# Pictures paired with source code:
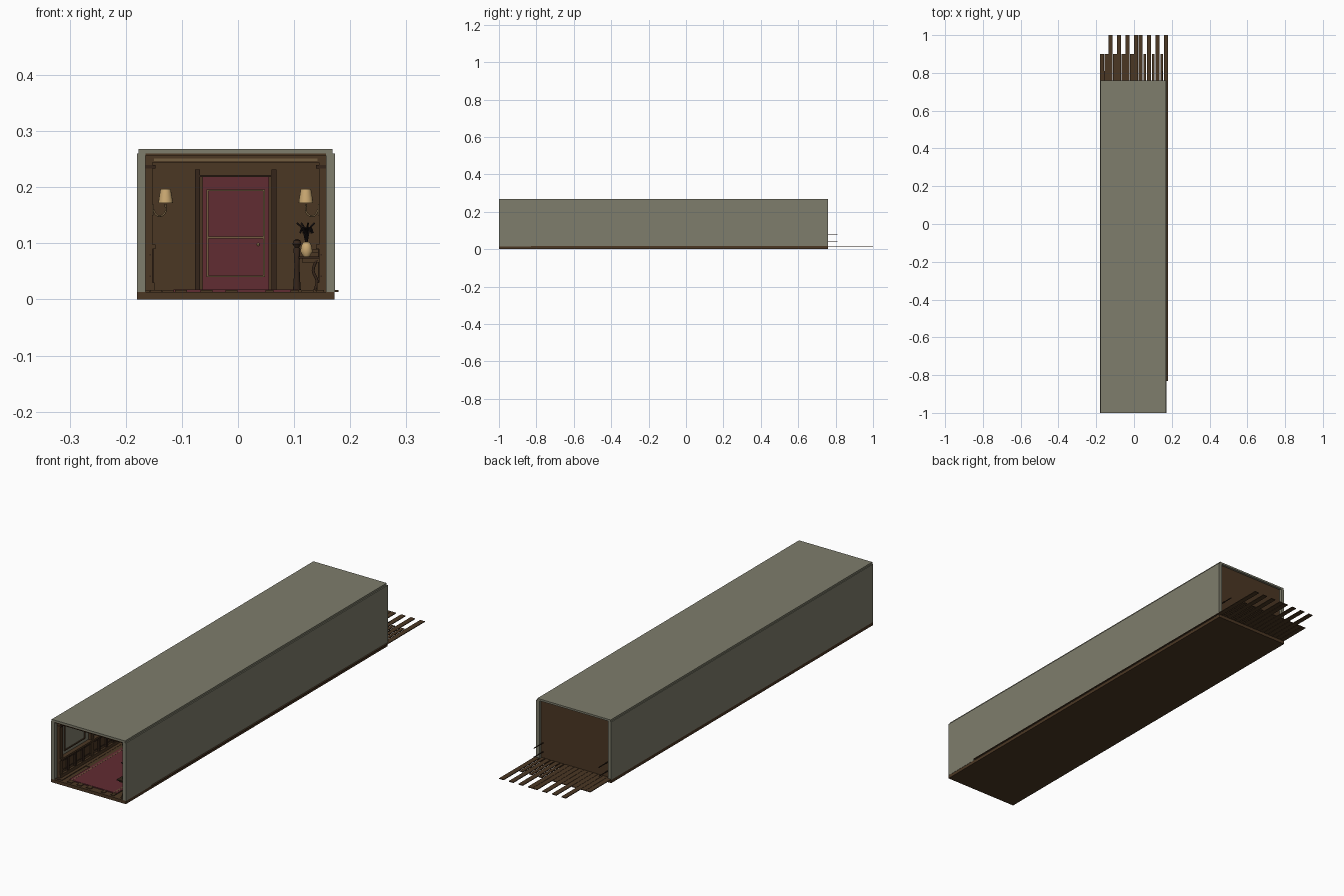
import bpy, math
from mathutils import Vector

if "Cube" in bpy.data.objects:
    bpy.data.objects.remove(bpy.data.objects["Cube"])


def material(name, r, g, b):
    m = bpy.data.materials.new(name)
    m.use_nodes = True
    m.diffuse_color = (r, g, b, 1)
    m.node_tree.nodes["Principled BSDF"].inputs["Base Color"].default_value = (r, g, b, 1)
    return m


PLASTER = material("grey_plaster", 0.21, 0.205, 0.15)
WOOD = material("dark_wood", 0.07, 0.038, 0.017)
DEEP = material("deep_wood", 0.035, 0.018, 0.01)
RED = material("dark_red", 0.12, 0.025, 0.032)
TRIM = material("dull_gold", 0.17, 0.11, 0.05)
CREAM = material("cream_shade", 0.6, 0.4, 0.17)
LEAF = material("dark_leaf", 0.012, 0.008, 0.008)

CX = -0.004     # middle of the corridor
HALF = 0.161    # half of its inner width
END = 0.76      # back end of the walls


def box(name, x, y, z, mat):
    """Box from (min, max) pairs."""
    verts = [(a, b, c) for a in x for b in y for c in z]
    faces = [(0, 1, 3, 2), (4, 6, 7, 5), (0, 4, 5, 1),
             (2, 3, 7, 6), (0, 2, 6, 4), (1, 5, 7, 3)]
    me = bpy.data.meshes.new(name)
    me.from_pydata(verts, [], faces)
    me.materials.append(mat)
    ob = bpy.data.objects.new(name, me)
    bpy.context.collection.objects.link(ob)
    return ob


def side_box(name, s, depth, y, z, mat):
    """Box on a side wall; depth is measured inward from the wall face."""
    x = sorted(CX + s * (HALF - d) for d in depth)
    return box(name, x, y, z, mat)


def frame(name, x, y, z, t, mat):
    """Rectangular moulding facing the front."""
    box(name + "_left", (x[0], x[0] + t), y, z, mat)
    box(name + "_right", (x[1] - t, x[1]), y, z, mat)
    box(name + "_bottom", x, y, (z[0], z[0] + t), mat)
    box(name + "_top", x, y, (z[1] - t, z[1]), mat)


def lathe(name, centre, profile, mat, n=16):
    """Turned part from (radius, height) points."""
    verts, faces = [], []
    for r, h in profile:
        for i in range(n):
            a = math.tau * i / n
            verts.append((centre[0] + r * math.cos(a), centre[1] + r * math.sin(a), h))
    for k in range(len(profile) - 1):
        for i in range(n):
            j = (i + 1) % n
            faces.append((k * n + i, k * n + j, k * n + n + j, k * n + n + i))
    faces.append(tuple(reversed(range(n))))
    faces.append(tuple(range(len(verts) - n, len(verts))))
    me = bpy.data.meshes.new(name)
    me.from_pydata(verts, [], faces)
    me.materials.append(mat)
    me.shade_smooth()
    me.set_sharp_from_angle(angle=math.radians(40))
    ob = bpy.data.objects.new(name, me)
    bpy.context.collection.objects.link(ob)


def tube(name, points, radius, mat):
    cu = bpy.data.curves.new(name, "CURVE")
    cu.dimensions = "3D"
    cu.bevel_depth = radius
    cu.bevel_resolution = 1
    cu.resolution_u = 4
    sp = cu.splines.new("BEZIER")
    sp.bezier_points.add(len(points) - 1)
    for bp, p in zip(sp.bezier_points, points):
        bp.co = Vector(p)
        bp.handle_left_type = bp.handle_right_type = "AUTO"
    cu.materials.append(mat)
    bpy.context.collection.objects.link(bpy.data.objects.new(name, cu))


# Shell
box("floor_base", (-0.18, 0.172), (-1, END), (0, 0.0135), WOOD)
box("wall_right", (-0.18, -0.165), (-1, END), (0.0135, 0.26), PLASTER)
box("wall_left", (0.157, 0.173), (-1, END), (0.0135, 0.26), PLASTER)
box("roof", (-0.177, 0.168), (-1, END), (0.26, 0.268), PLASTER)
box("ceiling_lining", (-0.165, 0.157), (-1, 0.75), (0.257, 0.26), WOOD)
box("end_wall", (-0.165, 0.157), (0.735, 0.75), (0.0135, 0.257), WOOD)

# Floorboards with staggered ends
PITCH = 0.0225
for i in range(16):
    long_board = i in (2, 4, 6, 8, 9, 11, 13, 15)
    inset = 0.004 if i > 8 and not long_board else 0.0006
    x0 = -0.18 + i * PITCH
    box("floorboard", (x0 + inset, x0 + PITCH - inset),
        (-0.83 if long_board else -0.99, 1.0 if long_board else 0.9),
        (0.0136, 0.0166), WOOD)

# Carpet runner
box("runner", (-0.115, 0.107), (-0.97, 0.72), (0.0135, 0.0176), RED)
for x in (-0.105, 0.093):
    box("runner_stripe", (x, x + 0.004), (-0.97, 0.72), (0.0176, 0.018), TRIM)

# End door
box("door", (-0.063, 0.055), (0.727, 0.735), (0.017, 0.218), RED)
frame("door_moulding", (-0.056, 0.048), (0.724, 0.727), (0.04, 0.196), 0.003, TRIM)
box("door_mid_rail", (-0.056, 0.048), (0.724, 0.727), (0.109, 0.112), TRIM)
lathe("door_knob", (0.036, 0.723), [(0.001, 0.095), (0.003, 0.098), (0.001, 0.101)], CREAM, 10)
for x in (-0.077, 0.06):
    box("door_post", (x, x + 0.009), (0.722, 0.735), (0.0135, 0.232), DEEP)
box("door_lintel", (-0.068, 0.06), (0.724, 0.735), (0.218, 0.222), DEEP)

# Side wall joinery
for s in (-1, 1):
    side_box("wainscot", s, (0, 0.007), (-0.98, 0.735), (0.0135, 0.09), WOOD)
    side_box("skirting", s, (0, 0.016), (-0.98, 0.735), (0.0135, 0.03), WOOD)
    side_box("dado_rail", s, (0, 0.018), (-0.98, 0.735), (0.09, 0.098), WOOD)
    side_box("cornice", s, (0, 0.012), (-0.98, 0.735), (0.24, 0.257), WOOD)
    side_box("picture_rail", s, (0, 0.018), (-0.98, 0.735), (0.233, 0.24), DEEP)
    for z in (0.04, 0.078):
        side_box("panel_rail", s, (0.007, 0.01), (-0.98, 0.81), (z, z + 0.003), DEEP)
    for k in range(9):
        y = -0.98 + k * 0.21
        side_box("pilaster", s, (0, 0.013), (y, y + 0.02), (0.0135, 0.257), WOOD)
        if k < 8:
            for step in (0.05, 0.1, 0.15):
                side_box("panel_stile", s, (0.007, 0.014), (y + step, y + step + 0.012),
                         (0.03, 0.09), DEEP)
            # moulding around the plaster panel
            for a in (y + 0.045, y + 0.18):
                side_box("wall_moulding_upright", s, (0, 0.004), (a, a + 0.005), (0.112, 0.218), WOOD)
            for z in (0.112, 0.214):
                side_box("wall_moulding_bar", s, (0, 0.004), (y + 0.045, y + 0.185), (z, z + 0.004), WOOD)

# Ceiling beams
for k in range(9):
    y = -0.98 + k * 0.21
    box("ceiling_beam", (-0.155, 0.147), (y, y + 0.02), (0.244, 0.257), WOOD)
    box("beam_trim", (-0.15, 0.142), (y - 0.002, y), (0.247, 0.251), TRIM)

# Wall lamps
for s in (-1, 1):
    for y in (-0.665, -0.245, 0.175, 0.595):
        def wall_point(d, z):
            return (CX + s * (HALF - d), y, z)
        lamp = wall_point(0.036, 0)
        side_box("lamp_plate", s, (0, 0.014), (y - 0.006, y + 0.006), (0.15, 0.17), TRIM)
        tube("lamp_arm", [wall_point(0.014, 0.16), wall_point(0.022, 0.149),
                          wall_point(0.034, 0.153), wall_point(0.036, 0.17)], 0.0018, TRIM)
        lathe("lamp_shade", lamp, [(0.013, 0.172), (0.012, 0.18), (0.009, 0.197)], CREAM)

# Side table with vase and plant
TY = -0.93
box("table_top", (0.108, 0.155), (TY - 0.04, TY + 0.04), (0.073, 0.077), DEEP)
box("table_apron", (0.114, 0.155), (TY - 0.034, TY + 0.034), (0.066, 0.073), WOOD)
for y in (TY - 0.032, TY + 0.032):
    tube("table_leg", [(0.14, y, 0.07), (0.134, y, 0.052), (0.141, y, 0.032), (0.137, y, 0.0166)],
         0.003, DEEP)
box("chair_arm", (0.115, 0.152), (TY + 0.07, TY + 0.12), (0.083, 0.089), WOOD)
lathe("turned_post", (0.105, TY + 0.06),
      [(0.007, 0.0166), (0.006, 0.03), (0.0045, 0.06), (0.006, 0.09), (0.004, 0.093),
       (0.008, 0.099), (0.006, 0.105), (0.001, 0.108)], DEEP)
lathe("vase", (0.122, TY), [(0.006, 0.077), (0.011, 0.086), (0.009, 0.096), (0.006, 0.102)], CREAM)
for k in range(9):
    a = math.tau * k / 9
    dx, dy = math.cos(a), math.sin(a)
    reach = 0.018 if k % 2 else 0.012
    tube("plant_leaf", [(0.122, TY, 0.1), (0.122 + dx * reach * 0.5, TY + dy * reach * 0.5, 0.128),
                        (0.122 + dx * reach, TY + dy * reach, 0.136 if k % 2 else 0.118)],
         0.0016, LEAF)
* * *
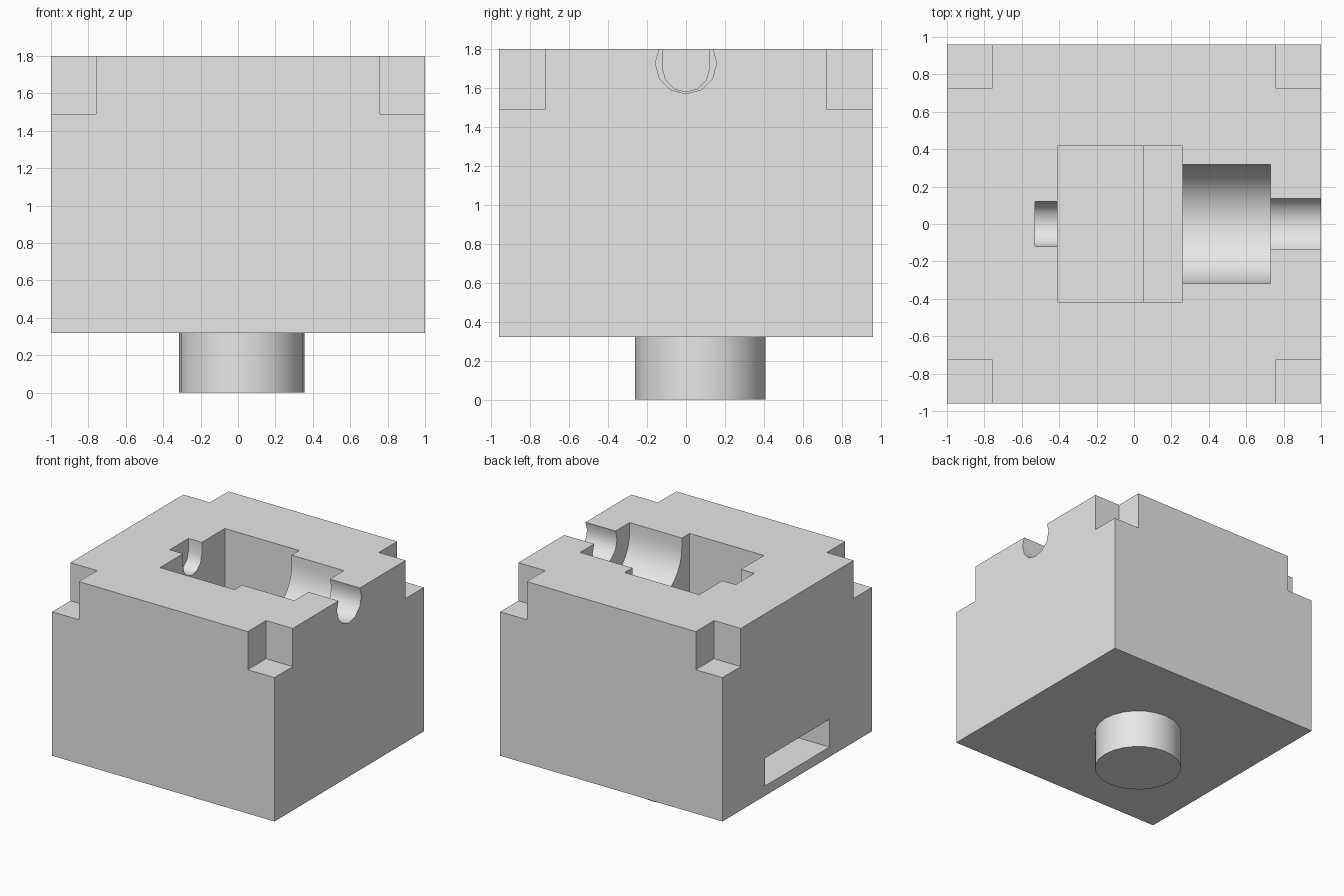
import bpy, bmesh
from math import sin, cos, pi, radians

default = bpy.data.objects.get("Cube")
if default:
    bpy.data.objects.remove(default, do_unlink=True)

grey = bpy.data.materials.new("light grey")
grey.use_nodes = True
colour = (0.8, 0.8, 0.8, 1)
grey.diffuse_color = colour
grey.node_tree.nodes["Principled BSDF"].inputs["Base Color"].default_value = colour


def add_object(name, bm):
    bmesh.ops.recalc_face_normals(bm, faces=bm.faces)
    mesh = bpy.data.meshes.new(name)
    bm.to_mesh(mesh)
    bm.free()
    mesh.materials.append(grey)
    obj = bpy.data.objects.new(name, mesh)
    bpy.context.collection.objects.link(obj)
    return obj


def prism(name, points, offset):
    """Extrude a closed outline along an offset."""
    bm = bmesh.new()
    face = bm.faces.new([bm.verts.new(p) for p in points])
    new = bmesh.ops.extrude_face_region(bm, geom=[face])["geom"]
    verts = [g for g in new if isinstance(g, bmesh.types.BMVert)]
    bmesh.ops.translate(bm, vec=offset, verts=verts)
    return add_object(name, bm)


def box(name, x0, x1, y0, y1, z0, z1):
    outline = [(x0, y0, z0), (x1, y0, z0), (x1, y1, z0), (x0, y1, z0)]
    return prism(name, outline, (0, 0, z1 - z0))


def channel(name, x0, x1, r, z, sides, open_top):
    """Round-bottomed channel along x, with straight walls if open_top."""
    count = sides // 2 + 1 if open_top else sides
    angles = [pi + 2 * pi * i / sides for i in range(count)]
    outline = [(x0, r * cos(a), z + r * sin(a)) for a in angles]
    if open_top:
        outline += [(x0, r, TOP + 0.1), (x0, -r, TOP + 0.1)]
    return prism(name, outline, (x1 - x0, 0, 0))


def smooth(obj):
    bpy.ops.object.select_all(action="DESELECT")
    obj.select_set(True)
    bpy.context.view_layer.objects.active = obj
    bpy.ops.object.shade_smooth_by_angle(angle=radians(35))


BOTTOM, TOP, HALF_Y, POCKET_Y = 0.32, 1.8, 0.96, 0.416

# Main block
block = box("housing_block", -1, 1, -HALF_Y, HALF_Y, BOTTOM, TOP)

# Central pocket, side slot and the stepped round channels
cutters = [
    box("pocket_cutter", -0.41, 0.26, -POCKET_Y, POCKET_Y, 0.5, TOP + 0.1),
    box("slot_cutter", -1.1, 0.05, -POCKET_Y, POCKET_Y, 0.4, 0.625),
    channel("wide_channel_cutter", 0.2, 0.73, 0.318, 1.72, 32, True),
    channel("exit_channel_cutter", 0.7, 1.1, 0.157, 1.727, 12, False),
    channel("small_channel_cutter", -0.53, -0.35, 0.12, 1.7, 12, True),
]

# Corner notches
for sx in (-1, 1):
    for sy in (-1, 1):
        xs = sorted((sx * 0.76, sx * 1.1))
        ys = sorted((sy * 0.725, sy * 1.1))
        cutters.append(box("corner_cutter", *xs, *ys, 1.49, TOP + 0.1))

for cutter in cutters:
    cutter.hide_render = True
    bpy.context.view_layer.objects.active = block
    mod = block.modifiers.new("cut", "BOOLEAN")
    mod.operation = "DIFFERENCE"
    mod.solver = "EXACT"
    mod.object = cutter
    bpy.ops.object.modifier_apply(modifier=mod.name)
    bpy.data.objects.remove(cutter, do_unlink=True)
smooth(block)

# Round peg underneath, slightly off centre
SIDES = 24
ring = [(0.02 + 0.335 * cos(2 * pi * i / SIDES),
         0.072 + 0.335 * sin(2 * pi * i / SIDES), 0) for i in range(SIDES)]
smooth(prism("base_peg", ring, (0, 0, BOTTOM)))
---
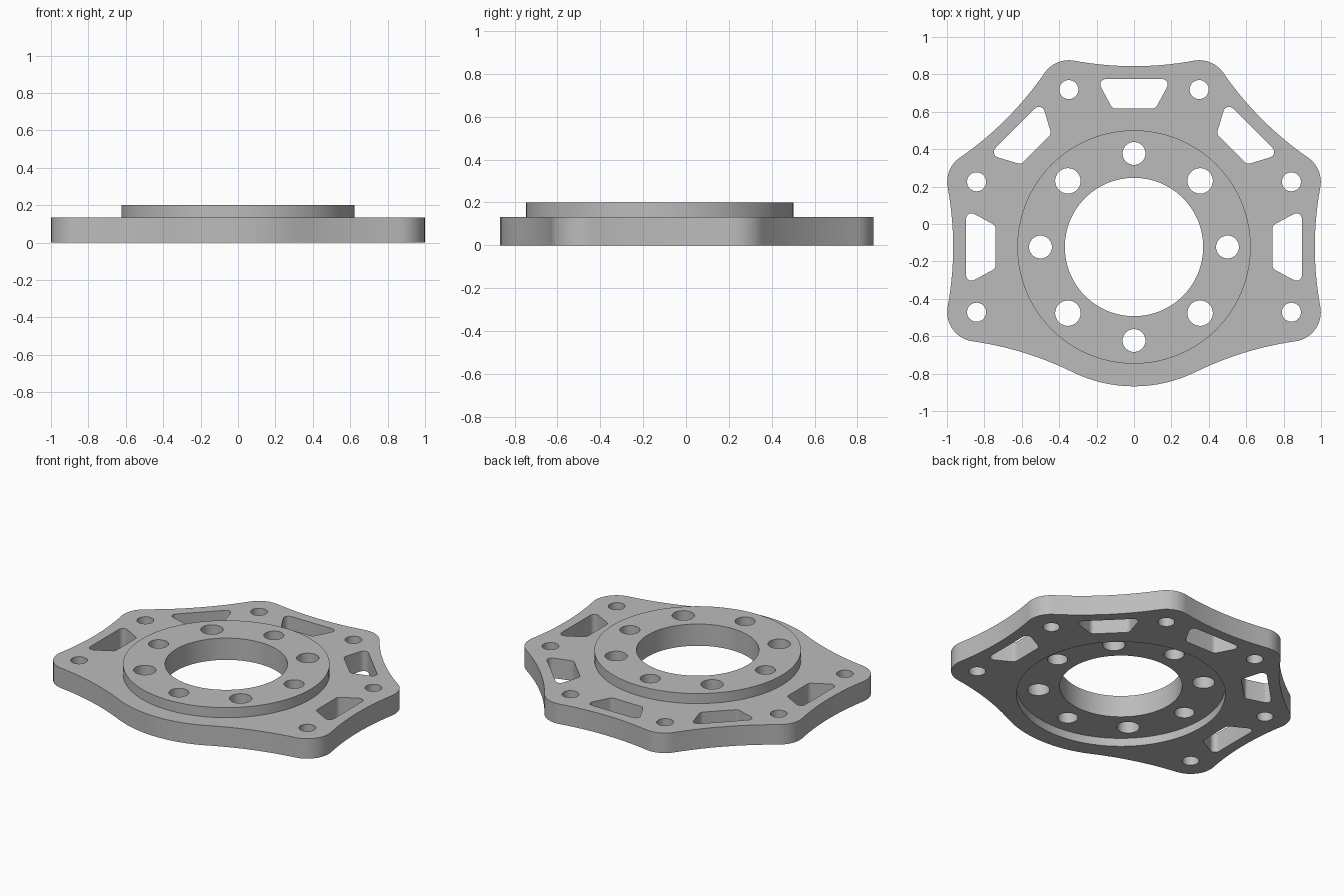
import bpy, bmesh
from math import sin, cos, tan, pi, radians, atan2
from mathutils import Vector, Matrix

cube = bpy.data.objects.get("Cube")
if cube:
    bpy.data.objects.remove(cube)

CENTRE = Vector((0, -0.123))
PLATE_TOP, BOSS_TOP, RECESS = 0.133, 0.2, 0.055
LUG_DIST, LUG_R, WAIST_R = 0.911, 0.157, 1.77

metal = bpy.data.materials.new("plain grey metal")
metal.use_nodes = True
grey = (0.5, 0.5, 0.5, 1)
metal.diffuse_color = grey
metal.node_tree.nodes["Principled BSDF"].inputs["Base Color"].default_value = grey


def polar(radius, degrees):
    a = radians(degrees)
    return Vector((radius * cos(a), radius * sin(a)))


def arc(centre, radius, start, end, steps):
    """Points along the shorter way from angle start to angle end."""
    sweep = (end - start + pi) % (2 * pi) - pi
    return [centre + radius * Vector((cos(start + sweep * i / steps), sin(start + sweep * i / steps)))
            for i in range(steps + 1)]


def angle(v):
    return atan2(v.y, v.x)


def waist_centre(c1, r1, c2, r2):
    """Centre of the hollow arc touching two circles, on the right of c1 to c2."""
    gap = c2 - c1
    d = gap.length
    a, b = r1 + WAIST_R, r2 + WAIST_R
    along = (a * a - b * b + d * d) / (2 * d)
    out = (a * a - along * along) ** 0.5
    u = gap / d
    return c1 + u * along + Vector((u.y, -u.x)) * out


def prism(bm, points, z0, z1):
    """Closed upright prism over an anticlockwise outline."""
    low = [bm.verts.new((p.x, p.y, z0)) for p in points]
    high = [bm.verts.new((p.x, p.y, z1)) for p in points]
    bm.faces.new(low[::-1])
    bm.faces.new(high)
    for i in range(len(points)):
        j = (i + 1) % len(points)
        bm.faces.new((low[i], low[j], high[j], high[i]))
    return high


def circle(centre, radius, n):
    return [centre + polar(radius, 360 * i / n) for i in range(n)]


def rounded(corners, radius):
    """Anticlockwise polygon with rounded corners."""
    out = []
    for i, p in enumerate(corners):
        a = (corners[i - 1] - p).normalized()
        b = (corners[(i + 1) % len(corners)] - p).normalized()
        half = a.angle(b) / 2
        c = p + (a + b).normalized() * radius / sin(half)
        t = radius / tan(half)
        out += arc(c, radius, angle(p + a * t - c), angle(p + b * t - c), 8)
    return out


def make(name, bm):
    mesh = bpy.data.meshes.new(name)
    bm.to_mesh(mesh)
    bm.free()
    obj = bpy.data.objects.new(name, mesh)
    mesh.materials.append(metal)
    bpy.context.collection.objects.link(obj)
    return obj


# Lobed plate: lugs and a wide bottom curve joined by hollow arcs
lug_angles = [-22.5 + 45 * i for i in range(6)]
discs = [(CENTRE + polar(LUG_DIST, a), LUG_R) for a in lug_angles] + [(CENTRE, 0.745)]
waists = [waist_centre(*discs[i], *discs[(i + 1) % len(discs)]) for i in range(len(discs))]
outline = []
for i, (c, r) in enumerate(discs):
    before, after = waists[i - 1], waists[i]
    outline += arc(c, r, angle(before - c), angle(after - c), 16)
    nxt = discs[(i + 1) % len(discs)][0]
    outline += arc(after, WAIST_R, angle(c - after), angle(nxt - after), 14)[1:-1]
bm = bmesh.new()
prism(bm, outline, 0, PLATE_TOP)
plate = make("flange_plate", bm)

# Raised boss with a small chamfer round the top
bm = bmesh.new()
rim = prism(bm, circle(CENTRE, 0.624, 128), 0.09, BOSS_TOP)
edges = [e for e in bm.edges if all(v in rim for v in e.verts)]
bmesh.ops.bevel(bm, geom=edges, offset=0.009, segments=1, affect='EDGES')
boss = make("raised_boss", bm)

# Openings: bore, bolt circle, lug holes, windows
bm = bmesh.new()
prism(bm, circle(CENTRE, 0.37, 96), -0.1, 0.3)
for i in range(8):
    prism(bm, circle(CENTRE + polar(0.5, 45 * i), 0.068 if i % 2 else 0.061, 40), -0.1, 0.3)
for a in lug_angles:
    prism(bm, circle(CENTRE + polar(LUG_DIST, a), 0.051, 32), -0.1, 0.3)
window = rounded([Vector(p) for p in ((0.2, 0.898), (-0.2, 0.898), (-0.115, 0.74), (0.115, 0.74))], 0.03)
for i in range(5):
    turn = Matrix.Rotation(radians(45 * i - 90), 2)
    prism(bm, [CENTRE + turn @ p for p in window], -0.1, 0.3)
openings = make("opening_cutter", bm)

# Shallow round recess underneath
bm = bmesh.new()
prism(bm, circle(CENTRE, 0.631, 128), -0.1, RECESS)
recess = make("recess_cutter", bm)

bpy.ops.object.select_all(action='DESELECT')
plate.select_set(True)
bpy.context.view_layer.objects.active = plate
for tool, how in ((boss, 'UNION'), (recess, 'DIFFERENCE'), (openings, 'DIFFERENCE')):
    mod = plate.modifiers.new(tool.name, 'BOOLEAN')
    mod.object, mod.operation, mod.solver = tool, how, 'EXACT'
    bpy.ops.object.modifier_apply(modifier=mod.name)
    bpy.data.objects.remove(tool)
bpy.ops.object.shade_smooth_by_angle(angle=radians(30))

# TASK DESCRIPTION:
Look over the records above and filter for each line with the word "remove".

# OUTPUT BELOW:
    bpy.data.objects.remove(bpy.data.objects["Cube"])
    bpy.data.objects.remove(default, do_unlink=True)
    bpy.data.objects.remove(cutter, do_unlink=True)
    bpy.data.objects.remove(cube)
    bpy.data.objects.remove(tool)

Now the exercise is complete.